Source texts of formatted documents
Content starts
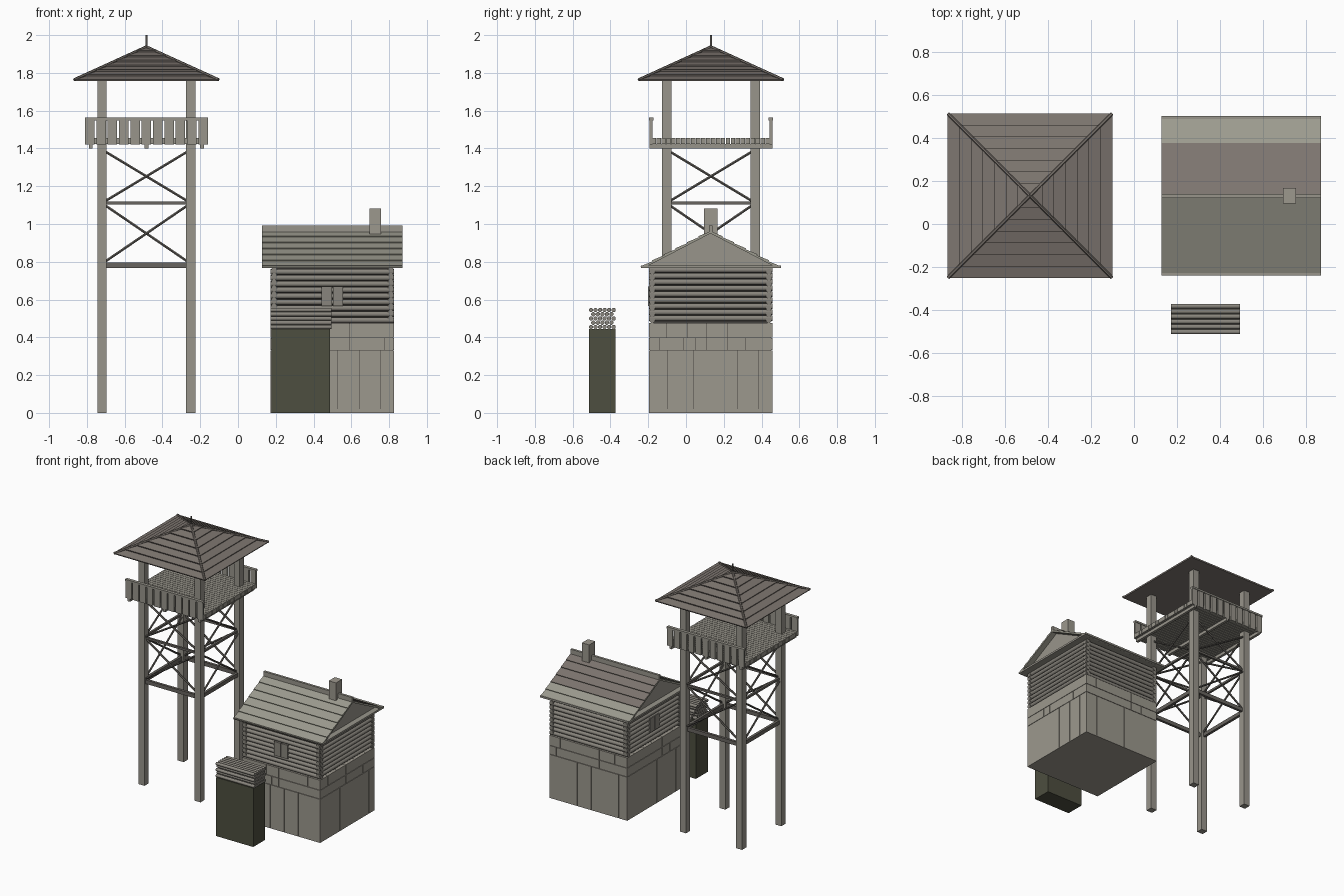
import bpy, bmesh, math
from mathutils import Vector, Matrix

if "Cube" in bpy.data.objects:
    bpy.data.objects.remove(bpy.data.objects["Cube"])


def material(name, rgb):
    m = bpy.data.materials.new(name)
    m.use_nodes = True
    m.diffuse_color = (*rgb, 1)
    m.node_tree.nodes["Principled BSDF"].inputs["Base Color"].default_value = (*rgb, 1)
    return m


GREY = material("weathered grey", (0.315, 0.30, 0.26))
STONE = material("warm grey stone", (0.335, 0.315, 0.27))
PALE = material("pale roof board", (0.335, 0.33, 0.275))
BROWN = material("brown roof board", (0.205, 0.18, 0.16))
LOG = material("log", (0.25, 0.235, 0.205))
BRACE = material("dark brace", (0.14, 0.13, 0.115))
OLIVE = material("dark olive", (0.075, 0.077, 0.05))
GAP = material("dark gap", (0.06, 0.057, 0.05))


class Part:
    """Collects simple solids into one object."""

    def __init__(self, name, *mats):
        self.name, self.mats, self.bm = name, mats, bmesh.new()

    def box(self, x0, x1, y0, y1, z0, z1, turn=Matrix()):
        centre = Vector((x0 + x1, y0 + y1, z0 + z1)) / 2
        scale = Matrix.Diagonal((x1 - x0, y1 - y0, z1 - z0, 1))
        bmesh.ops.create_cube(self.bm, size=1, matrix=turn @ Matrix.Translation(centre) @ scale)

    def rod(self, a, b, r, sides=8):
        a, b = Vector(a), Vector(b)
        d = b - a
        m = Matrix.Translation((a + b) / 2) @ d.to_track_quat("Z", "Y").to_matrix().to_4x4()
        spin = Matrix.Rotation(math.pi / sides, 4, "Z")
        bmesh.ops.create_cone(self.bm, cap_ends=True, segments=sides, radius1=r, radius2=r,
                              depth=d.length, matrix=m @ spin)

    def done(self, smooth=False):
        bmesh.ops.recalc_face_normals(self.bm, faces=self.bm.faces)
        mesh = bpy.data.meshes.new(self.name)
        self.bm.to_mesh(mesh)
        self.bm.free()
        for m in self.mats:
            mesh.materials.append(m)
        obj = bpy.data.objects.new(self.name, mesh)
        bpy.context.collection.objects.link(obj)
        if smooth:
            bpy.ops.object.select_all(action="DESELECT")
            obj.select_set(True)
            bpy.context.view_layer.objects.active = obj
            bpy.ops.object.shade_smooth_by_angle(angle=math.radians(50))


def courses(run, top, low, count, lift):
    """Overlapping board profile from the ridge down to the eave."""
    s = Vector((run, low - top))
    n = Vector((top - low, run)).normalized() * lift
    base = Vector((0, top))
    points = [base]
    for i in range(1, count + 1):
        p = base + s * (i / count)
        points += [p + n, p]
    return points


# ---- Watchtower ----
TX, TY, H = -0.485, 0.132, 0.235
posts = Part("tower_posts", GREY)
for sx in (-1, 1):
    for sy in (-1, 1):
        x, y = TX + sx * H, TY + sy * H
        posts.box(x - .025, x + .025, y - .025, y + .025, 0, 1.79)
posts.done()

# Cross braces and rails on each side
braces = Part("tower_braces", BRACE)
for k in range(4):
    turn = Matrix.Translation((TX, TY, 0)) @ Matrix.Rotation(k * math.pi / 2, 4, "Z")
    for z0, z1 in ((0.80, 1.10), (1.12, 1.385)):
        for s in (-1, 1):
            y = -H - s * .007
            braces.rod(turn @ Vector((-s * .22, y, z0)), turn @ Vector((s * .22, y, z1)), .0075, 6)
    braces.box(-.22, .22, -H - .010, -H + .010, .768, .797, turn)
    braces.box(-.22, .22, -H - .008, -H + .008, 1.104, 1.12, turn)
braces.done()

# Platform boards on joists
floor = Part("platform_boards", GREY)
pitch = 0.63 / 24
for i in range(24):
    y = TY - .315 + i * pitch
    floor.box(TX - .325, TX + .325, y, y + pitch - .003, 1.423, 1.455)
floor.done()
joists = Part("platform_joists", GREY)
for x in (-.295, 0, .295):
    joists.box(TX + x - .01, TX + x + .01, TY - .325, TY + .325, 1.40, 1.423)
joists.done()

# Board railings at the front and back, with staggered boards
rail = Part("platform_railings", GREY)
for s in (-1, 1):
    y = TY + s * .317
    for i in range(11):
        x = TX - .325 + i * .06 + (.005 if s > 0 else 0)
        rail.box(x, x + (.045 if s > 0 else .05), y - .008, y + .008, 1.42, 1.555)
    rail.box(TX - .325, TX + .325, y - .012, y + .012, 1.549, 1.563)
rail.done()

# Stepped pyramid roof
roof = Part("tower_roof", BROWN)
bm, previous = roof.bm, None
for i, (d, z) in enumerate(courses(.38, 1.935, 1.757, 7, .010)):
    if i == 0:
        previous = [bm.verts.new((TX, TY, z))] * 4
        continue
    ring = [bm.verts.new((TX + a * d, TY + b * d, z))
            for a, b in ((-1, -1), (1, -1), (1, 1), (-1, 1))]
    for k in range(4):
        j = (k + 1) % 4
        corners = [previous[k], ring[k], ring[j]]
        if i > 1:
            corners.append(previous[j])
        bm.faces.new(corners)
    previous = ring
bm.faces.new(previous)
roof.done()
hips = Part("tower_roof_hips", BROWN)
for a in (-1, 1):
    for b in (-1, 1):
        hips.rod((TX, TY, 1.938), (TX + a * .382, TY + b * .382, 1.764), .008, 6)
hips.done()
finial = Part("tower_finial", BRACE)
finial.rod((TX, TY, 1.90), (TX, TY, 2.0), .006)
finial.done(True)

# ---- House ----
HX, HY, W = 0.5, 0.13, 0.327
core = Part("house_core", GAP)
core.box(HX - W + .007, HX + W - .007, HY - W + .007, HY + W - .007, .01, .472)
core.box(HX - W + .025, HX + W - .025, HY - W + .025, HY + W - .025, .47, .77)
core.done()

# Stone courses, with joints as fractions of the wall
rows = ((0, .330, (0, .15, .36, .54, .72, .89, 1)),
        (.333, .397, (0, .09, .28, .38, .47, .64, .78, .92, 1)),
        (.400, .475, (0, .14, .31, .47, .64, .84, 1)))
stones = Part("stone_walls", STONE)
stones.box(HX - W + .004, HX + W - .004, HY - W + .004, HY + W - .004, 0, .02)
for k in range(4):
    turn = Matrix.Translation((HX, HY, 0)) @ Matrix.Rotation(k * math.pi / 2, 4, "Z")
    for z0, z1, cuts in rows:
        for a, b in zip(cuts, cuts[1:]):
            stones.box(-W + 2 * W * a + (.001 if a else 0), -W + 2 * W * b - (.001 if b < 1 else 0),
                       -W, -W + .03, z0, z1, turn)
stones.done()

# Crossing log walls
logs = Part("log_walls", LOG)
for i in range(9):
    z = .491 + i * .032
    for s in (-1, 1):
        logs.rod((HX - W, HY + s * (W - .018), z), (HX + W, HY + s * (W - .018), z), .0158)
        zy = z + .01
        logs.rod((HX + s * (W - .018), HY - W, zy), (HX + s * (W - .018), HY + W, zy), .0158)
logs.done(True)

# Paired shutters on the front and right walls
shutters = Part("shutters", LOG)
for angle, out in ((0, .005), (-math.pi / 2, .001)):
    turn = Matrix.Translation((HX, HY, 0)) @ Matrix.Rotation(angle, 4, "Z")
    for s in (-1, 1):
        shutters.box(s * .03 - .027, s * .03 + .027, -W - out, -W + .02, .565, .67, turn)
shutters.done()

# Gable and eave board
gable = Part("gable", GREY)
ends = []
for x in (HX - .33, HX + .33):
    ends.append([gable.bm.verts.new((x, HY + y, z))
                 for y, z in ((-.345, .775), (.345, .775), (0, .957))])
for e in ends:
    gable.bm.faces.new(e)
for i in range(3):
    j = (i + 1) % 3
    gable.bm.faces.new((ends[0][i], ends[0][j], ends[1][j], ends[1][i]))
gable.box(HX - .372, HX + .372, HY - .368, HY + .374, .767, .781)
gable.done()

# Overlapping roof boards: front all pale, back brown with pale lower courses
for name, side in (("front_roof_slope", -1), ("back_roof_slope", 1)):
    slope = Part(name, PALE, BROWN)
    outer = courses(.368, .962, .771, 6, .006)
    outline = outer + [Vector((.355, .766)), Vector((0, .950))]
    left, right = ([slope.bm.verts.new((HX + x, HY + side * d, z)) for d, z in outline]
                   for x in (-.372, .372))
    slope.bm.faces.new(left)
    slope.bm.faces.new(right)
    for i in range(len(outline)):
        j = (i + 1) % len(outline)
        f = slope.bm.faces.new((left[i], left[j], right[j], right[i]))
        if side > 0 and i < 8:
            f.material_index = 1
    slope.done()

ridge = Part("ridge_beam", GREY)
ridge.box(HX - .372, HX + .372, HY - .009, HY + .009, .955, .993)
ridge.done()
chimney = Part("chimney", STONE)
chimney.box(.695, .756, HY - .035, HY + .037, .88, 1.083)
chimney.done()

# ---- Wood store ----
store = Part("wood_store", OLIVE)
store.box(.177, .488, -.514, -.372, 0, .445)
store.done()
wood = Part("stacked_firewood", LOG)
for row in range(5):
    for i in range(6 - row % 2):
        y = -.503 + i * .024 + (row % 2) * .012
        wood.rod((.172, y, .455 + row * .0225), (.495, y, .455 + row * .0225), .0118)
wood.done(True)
Content ends
* _PROBLEM_
Of the records above, copy each line that includes "braces".

* _TASK ANSWER_
# Cross braces and rails on each side
braces = Part("tower_braces", BRACE)
            braces.rod(turn @ Vector((-s * .22, y, z0)), turn @ Vector((s * .22, y, z1)), .0075, 6)
    braces.box(-.22, .22, -H - .010, -H + .010, .768, .797, turn)
    braces.box(-.22, .22, -H - .008, -H + .008, 1.104, 1.12, turn)
braces.done()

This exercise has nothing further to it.